Source texts of formatted documents
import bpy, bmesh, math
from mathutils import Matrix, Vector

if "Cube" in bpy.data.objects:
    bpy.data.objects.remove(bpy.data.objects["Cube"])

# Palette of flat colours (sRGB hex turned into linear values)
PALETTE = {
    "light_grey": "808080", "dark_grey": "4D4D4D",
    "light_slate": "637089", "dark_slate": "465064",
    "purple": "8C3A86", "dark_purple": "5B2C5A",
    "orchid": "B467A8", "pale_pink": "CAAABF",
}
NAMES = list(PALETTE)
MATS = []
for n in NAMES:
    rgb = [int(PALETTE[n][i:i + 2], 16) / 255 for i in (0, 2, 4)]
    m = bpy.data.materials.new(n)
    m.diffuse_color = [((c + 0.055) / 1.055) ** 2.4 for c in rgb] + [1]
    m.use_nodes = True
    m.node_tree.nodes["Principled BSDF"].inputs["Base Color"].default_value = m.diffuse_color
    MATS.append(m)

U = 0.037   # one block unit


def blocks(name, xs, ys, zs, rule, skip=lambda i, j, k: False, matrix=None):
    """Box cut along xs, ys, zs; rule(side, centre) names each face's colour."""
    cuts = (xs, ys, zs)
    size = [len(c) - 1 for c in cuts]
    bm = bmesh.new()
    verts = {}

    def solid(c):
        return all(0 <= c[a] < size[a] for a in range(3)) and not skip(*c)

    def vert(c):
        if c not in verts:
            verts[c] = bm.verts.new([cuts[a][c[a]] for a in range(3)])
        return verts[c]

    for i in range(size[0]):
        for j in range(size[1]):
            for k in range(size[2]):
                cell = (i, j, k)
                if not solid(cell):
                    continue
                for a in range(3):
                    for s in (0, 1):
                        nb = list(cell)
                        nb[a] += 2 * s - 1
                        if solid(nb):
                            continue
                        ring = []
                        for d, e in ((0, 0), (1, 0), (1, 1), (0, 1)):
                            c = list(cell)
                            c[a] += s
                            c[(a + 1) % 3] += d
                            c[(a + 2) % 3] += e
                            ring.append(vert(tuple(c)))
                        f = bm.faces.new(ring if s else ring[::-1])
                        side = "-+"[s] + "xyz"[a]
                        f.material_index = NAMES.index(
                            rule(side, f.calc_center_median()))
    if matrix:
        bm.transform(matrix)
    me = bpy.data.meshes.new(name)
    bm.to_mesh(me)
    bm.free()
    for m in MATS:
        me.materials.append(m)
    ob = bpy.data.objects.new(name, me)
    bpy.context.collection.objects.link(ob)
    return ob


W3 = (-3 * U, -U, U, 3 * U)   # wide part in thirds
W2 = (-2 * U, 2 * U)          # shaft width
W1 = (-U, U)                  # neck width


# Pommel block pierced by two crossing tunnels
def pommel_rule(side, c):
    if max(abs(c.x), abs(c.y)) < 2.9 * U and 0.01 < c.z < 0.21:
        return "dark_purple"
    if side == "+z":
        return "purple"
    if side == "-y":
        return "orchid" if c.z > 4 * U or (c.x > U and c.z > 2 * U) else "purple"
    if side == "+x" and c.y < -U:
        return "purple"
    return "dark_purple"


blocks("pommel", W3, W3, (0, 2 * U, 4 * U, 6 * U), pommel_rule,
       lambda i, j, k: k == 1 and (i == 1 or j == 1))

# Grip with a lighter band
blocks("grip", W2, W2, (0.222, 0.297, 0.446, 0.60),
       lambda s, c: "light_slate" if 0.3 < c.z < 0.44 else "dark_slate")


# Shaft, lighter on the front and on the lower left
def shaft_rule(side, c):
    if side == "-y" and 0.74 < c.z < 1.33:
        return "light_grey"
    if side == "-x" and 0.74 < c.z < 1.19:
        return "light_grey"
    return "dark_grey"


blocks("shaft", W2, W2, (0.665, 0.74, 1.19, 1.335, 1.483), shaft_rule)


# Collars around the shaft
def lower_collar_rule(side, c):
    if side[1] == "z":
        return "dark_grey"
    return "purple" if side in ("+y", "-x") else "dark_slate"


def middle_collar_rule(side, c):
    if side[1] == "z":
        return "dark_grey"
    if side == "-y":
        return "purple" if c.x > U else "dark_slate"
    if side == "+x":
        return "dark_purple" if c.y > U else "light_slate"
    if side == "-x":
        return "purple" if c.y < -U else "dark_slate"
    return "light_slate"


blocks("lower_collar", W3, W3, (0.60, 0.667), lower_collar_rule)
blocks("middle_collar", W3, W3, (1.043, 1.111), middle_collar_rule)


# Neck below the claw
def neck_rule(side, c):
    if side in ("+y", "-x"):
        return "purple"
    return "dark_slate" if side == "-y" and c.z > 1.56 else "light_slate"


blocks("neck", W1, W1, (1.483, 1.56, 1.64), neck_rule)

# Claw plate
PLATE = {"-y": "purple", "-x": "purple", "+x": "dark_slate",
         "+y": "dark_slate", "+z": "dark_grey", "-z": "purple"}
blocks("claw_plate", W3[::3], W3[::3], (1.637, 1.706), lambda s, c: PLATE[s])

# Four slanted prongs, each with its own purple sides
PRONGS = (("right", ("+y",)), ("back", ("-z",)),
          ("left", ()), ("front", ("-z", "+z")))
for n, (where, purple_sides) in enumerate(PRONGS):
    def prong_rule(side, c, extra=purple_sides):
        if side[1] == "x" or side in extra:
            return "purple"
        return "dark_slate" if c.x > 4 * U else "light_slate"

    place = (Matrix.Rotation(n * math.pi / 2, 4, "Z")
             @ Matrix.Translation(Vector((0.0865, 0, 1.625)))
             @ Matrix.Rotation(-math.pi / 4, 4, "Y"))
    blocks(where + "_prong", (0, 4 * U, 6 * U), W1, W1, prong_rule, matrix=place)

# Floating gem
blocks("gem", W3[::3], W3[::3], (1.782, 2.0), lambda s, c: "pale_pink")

## YOUR GOAL
Each of the entries must be set down exactly, none omitted.

## TASK ANSWER
import bpy, bmesh, math
from mathutils import Matrix, Vector

if "Cube" in bpy.data.objects:
    bpy.data.objects.remove(bpy.data.objects["Cube"])

# Palette of flat colours (sRGB hex turned into linear values)
PALETTE = {
    "light_grey": "808080", "dark_grey": "4D4D4D",
    "light_slate": "637089", "dark_slate": "465064",
    "purple": "8C3A86", "dark_purple": "5B2C5A",
    "orchid": "B467A8", "pale_pink": "CAAABF",
}
NAMES = list(PALETTE)
MATS = []
for n in NAMES:
    rgb = [int(PALETTE[n][i:i + 2], 16) / 255 for i in (0, 2, 4)]
    m = bpy.data.materials.new(n)
    m.diffuse_color = [((c + 0.055) / 1.055) ** 2.4 for c in rgb] + [1]
    m.use_nodes = True
    m.node_tree.nodes["Principled BSDF"].inputs["Base Color"].default_value = m.diffuse_color
    MATS.append(m)

U = 0.037   # one block unit


def blocks(name, xs, ys, zs, rule, skip=lambda i, j, k: False, matrix=None):
    """Box cut along xs, ys, zs; rule(side, centre) names each face's colour."""
    cuts = (xs, ys, zs)
    size = [len(c) - 1 for c in cuts]
    bm = bmesh.new()
    verts = {}

    def solid(c):
        return all(0 <= c[a] < size[a] for a in range(3)) and not skip(*c)

    def vert(c):
        if c not in verts:
            verts[c] = bm.verts.new([cuts[a][c[a]] for a in range(3)])
        return verts[c]

    for i in range(size[0]):
        for j in range(size[1]):
            for k in range(size[2]):
                cell = (i, j, k)
                if not solid(cell):
                    continue
                for a in range(3):
                    for s in (0, 1):
                        nb = list(cell)
                        nb[a] += 2 * s - 1
                        if solid(nb):
                            continue
                        ring = []
                        for d, e in ((0, 0), (1, 0), (1, 1), (0, 1)):
                            c = list(cell)
                            c[a] += s
                            c[(a + 1) % 3] += d
                            c[(a + 2) % 3] += e
                            ring.append(vert(tuple(c)))
                        f = bm.faces.new(ring if s else ring[::-1])
                        side = "-+"[s] + "xyz"[a]
                        f.material_index = NAMES.index(
                            rule(side, f.calc_center_median()))
    if matrix:
        bm.transform(matrix)
    me = bpy.data.meshes.new(name)
    bm.to_mesh(me)
    bm.free()
    for m in MATS:
        me.materials.append(m)
    ob = bpy.data.objects.new(name, me)
    bpy.context.collection.objects.link(ob)
    return ob


W3 = (-3 * U, -U, U, 3 * U)   # wide part in thirds
W2 = (-2 * U, 2 * U)          # shaft width
W1 = (-U, U)                  # neck width


# Pommel block pierced by two crossing tunnels
def pommel_rule(side, c):
    if max(abs(c.x), abs(c.y)) < 2.9 * U and 0.01 < c.z < 0.21:
        return "dark_purple"
    if side == "+z":
        return "purple"
    if side == "-y":
        return "orchid" if c.z > 4 * U or (c.x > U and c.z > 2 * U) else "purple"
    if side == "+x" and c.y < -U:
        return "purple"
    return "dark_purple"


blocks("pommel", W3, W3, (0, 2 * U, 4 * U, 6 * U), pommel_rule,
       lambda i, j, k: k == 1 and (i == 1 or j == 1))

# Grip with a lighter band
blocks("grip", W2, W2, (0.222, 0.297, 0.446, 0.60),
       lambda s, c: "light_slate" if 0.3 < c.z < 0.44 else "dark_slate")


# Shaft, lighter on the front and on the lower left
def shaft_rule(side, c):
    if side == "-y" and 0.74 < c.z < 1.33:
        return "light_grey"
    if side == "-x" and 0.74 < c.z < 1.19:
        return "light_grey"
    return "dark_grey"


blocks("shaft", W2, W2, (0.665, 0.74, 1.19, 1.335, 1.483), shaft_rule)


# Collars around the shaft
def lower_collar_rule(side, c):
    if side[1] == "z":
        return "dark_grey"
    return "purple" if side in ("+y", "-x") else "dark_slate"


def middle_collar_rule(side, c):
    if side[1] == "z":
        return "dark_grey"
    if side == "-y":
        return "purple" if c.x > U else "dark_slate"
    if side == "+x":
        return "dark_purple" if c.y > U else "light_slate"
    if side == "-x":
        return "purple" if c.y < -U else "dark_slate"
    return "light_slate"


blocks("lower_collar", W3, W3, (0.60, 0.667), lower_collar_rule)
blocks("middle_collar", W3, W3, (1.043, 1.111), middle_collar_rule)


# Neck below the claw
def neck_rule(side, c):
    if side in ("+y", "-x"):
        return "purple"
    return "dark_slate" if side == "-y" and c.z > 1.56 else "light_slate"


blocks("neck", W1, W1, (1.483, 1.56, 1.64), neck_rule)

# Claw plate
PLATE = {"-y": "purple", "-x": "purple", "+x": "dark_slate",
         "+y": "dark_slate", "+z": "dark_grey", "-z": "purple"}
blocks("claw_plate", W3[::3], W3[::3], (1.637, 1.706), lambda s, c: PLATE[s])

# Four slanted prongs, each with its own purple sides
PRONGS = (("right", ("+y",)), ("back", ("-z",)),
          ("left", ()), ("front", ("-z", "+z")))
for n, (where, purple_sides) in enumerate(PRONGS):
    def prong_rule(side, c, extra=purple_sides):
        if side[1] == "x" or side in extra:
            return "purple"
        return "dark_slate" if c.x > 4 * U else "light_slate"

    place = (Matrix.Rotation(n * math.pi / 2, 4, "Z")
             @ Matrix.Translation(Vector((0.0865, 0, 1.625)))
             @ Matrix.Rotation(-math.pi / 4, 4, "Y"))
    blocks(where + "_prong", (0, 4 * U, 6 * U), W1, W1, prong_rule, matrix=place)

# Floating gem
blocks("gem", W3[::3], W3[::3], (1.782, 2.0), lambda s, c: "pale_pink")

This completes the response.